* Task requirements: Please restate verbatim the lines that open the listing below, ending with the line in which "outline (x, z)" occurs.

Top of Data listing

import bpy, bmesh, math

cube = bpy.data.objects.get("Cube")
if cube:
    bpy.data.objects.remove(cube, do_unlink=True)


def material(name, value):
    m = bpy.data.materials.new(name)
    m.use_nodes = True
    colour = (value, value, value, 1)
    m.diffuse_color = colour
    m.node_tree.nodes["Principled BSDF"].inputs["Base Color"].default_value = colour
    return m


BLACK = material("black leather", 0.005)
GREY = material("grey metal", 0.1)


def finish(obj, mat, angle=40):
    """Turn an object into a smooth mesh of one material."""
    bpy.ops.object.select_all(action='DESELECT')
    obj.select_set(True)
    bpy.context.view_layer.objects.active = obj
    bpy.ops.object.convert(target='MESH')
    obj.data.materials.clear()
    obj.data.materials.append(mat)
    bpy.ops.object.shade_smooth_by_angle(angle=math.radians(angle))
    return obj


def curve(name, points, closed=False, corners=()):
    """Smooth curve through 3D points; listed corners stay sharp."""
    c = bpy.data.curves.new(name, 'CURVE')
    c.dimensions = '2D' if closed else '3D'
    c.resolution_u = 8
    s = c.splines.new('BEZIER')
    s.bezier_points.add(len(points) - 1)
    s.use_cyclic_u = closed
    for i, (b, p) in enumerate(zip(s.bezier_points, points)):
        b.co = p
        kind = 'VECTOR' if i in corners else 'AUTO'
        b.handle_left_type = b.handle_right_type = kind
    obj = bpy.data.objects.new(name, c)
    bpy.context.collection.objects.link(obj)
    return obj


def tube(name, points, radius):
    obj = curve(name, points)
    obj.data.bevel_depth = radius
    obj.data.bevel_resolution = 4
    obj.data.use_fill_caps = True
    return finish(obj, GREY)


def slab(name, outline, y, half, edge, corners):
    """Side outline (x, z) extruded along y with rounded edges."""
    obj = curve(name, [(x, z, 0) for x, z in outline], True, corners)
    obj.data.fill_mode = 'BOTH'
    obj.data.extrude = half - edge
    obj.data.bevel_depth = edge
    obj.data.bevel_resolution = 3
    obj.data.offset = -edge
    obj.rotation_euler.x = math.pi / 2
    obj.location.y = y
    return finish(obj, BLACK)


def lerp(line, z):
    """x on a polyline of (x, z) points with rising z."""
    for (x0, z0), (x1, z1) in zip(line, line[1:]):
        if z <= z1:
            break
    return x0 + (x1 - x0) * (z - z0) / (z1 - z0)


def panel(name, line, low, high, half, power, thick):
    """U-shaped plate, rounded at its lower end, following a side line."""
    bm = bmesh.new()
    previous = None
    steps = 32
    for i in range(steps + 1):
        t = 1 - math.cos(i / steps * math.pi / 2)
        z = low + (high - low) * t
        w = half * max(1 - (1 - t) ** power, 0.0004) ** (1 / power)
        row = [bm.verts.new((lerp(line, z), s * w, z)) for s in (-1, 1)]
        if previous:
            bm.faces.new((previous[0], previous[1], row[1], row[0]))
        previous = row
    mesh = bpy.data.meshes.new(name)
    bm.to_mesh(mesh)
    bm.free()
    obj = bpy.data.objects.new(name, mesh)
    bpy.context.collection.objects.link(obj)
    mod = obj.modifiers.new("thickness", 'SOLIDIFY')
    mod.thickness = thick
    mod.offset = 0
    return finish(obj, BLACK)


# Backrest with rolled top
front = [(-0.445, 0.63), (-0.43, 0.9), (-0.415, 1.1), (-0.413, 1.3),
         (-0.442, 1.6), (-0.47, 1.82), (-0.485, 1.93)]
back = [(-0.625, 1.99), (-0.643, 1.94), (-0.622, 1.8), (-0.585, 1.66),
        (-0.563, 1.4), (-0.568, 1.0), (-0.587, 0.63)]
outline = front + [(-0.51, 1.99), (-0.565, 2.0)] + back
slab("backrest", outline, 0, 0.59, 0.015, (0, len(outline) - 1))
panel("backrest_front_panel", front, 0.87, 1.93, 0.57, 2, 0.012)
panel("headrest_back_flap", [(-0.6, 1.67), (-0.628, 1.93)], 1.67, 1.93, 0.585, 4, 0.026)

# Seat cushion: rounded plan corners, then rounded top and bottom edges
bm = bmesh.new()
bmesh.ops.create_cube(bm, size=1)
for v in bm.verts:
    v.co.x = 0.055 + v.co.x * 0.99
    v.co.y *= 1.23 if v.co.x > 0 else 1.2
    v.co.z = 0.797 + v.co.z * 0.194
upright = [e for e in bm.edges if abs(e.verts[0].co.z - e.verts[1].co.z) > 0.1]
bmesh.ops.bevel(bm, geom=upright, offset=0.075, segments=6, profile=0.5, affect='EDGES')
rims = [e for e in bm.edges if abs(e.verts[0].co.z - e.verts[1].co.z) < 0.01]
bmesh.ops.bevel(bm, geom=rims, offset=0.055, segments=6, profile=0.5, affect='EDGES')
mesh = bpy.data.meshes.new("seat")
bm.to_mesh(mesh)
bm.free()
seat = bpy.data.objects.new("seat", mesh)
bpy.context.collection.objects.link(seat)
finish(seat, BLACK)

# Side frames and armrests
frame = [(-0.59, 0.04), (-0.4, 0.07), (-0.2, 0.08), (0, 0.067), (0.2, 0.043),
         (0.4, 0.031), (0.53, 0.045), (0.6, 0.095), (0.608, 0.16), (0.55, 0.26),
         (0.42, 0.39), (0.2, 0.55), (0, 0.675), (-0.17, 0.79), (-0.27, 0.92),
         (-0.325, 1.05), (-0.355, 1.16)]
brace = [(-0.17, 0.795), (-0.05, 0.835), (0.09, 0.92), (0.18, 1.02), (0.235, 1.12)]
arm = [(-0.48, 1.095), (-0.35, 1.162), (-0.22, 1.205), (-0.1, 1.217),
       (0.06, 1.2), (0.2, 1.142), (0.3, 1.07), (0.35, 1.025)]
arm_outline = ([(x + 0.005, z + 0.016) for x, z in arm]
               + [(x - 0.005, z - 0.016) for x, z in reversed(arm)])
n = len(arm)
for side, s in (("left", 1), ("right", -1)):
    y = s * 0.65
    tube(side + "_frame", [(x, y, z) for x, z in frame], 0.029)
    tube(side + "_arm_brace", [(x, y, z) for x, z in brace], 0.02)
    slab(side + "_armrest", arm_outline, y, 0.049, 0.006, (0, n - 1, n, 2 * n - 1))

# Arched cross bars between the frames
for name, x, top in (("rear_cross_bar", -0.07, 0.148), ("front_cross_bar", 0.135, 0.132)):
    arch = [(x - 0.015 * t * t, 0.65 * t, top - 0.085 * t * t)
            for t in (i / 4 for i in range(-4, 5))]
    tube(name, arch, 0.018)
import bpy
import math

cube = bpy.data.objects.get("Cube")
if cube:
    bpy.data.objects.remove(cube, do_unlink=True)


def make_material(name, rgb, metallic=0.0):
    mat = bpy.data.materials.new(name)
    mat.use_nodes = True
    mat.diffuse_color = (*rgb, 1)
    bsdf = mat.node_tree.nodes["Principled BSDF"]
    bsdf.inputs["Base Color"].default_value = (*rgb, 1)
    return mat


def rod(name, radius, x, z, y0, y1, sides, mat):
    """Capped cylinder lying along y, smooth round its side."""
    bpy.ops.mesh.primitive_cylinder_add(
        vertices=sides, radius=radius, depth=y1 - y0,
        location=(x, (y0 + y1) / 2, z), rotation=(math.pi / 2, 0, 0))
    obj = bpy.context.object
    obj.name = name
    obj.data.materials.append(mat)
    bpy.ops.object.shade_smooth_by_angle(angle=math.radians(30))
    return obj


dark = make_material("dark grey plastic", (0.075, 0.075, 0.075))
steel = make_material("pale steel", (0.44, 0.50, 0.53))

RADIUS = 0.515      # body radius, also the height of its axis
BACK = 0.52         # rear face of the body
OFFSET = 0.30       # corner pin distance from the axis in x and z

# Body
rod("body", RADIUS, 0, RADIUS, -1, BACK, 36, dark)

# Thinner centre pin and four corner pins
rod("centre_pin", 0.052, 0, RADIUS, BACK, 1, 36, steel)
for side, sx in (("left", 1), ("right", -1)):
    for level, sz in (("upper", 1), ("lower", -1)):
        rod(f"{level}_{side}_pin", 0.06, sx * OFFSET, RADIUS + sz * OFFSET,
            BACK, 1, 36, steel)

Bottom of Data listing

* Answer to this exercise:
import bpy, bmesh, math

cube = bpy.data.objects.get("Cube")
if cube:
    bpy.data.objects.remove(cube, do_unlink=True)


def material(name, value):
    m = bpy.data.materials.new(name)
    m.use_nodes = True
    colour = (value, value, value, 1)
    m.diffuse_color = colour
    m.node_tree.nodes["Principled BSDF"].inputs["Base Color"].default_value = colour
    return m


BLACK = material("black leather", 0.005)
GREY = material("grey metal", 0.1)


def finish(obj, mat, angle=40):
    """Turn an object into a smooth mesh of one material."""
    bpy.ops.object.select_all(action='DESELECT')
    obj.select_set(True)
    bpy.context.view_layer.objects.active = obj
    bpy.ops.object.convert(target='MESH')
    obj.data.materials.clear()
    obj.data.materials.append(mat)
    bpy.ops.object.shade_smooth_by_angle(angle=math.radians(angle))
    return obj


def curve(name, points, closed=False, corners=()):
    """Smooth curve through 3D points; listed corners stay sharp."""
    c = bpy.data.curves.new(name, 'CURVE')
    c.dimensions = '2D' if closed else '3D'
    c.resolution_u = 8
    s = c.splines.new('BEZIER')
    s.bezier_points.add(len(points) - 1)
    s.use_cyclic_u = closed
    for i, (b, p) in enumerate(zip(s.bezier_points, points)):
        b.co = p
        kind = 'VECTOR' if i in corners else 'AUTO'
        b.handle_left_type = b.handle_right_type = kind
    obj = bpy.data.objects.new(name, c)
    bpy.context.collection.objects.link(obj)
    return obj


def tube(name, points, radius):
    obj = curve(name, points)
    obj.data.bevel_depth = radius
    obj.data.bevel_resolution = 4
    obj.data.use_fill_caps = True
    return finish(obj, GREY)


def slab(name, outline, y, half, edge, corners):
    """Side outline (x, z) extruded along y with rounded edges."""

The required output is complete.